Eliza and Jean are determined not just to survive, but to find their way in a lawless town on the fringes of the Wild West—a bewitching combination of beauty and danger—as what will become the Civil War looms on the horizon. As Mrs. Parks says, “Everyone knows that this is a dangerous business, but between you and me, being a woman is a dangerous business, and don’t let anyone tell you otherwise …”
My Book Review
I chose to read this book after receiving a free e-copy from NetGalley. All opinions in this review are my own and completely unbiased.
This is the first book I’ve read by Jane Smiley, but it won’t be the last. A Dangerous Business is about Eliza who is working in a brothel since her husband was killed in a bar fight. She actually likes working there better than when she was with her husband because he treated her horribly.
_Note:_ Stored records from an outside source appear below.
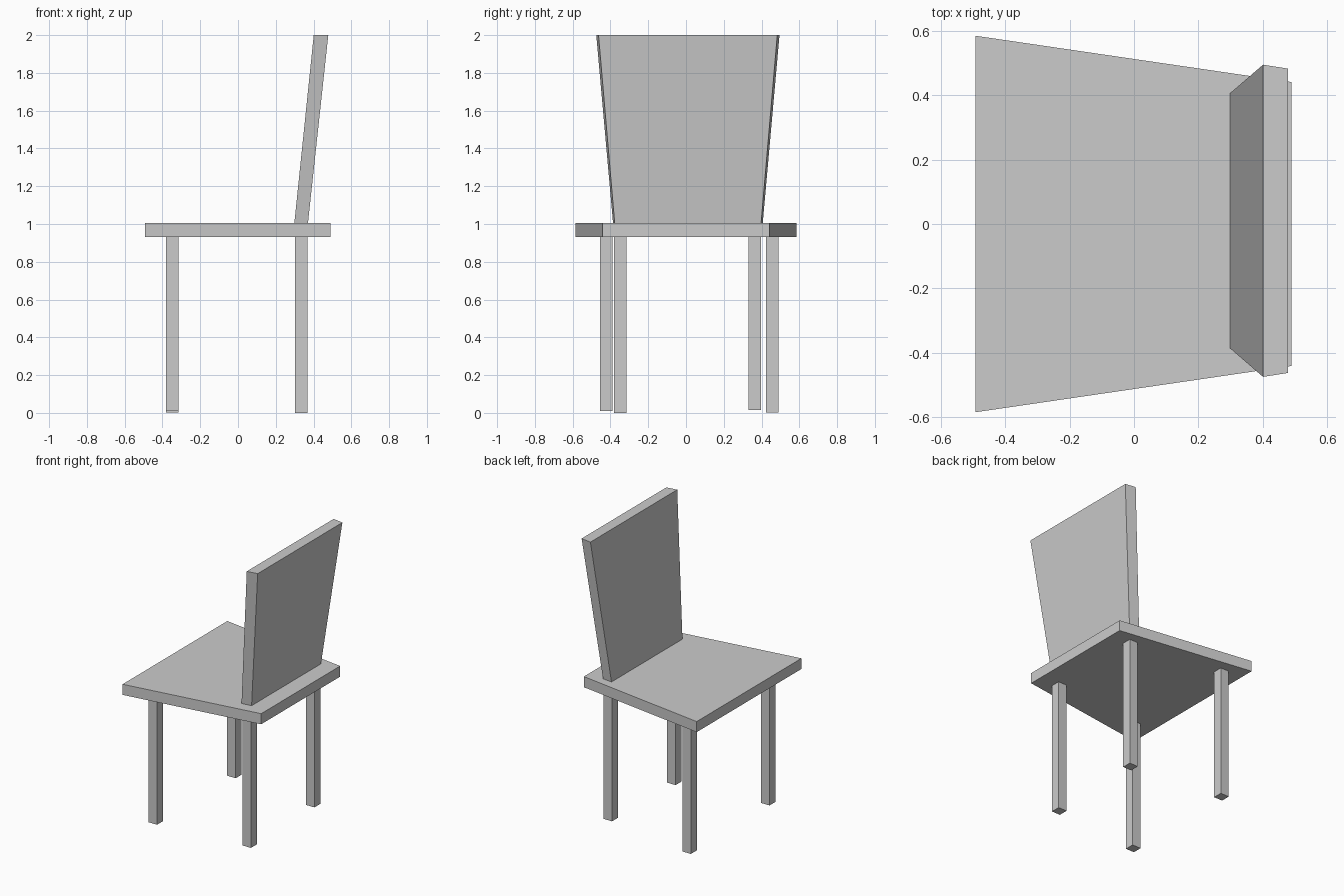
import bpy

if "Cube" in bpy.data.objects:
    bpy.data.objects.remove(bpy.data.objects["Cube"])


def prism(name, bottom, top):
    """Solid between two matching four-point outlines, listed anticlockwise from above."""
    n = len(bottom)
    faces = [tuple(reversed(range(n))), tuple(range(n, 2 * n))]
    faces += [(i, (i + 1) % n, n + (i + 1) % n, n + i) for i in range(n)]
    mesh = bpy.data.meshes.new(name)
    mesh.from_pydata(bottom + top, [], faces)
    mesh.update()
    obj = bpy.data.objects.new(name, mesh)
    bpy.context.collection.objects.link(obj)
    return obj


def outline(x0, x1, half0, half1, z, yc=0.0):
    """Trapezium in plan: half-width half0 at x0, half1 at x1."""
    return [(x0, yc - half0, z), (x1, yc - half1, z),
            (x1, yc + half1, z), (x0, yc + half0, z)]


SEAT_BOTTOM, SEAT_TOP = 0.93, 1.005

# Seat, wider at the open side
prism("seat",
      outline(-0.493, 0.49, 0.585, 0.441, SEAT_BOTTOM),
      outline(-0.493, 0.49, 0.585, 0.441, SEAT_TOP))

# Backrest, leaning outward and flaring towards the top
prism("backrest",
      outline(0.298, 0.37, 0.396, 0.387, SEAT_TOP - 0.003, 0.01),
      outline(0.401, 0.478, 0.485, 0.473, 2.0, 0.01))

# Square legs: centre x, centre y, foot height
legs = {
    "front_leg_right": (-0.348, -0.422, 0.01),
    "front_leg_left": (-0.348, 0.457, 0.003),
    "back_leg_right": (0.334, -0.347, 0.0),
    "back_leg_left": (0.334, 0.363, 0.015),
}
R = 0.033
for name, (x, y, foot) in legs.items():
    prism(name,
          outline(x - R, x + R, R, R, foot, y),
          outline(x - R, x + R, R, R, SEAT_BOTTOM + 0.002, y))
The men she services are all different, but most are harmless. If there’s a man she’s concerned about, she can leave her door cracked so that Carlos (their protector) can keep an eye out.
When someone starts murdering girls who work in Eliza’s profession, she and her friend, Jean, decide to investigate because the law doesn’t seem to care about the girls. Poor Eliza becomes suspicious of most men, but that’s understandable. The identity of the murderer has a twist, and I thought it had a good ending.
Like good historical fiction, A Dangerous Business has a good story, but it also has true historical facts. I’ve always been interested in American history, and that along with a murder mystery makes a great read.
About the Author
Jane Smiley is a Pulitzer Prize-winning American novelist.
Born in Los Angeles, California, Smiley grew up in Webster Groves, Missouri, a suburb of St. Louis, and graduated from John Burroughs School. She obtained a A.B. at Vassar College, then earned a M.F.A. and Ph.D. from the University of Iowa. While working towards her doctorate, she also spent a year studying in Iceland as a Fulbright Scholar. From 1981 to 1996, she taught at Iowa State University. Smiley published her first novel, Barn Blind, in 1980, and won a 1985 O. Henry Award for her short story “Lily”, which was published in The Atlantic Monthly. Her best-selling A Thousand Acres, a story based on William Shakespeare’s King Lear, received the Pulitzer Prize for Fiction in 1992. It was adapted into a film of the same title in 1997. In 1995 she wrote her sole television script produced, for an episode of Homicide: Life on the Street. Her novella The Age of Grief was made into the 2002 film The Secret Lives of Dentists.
Thirteen Ways of Looking at the Novel (2005), is a non-fiction meditation on the history and the nature of the novel, somewhat in the tradition of E. M. Forster’s seminal Aspects of the Novel, that roams from eleventh century Japan’s Murasaki Shikibu’s The Tale of Genji to twenty-first century Americans chick lit.
In 2001, Smiley was elected a member of The American Academy of Arts and Letters.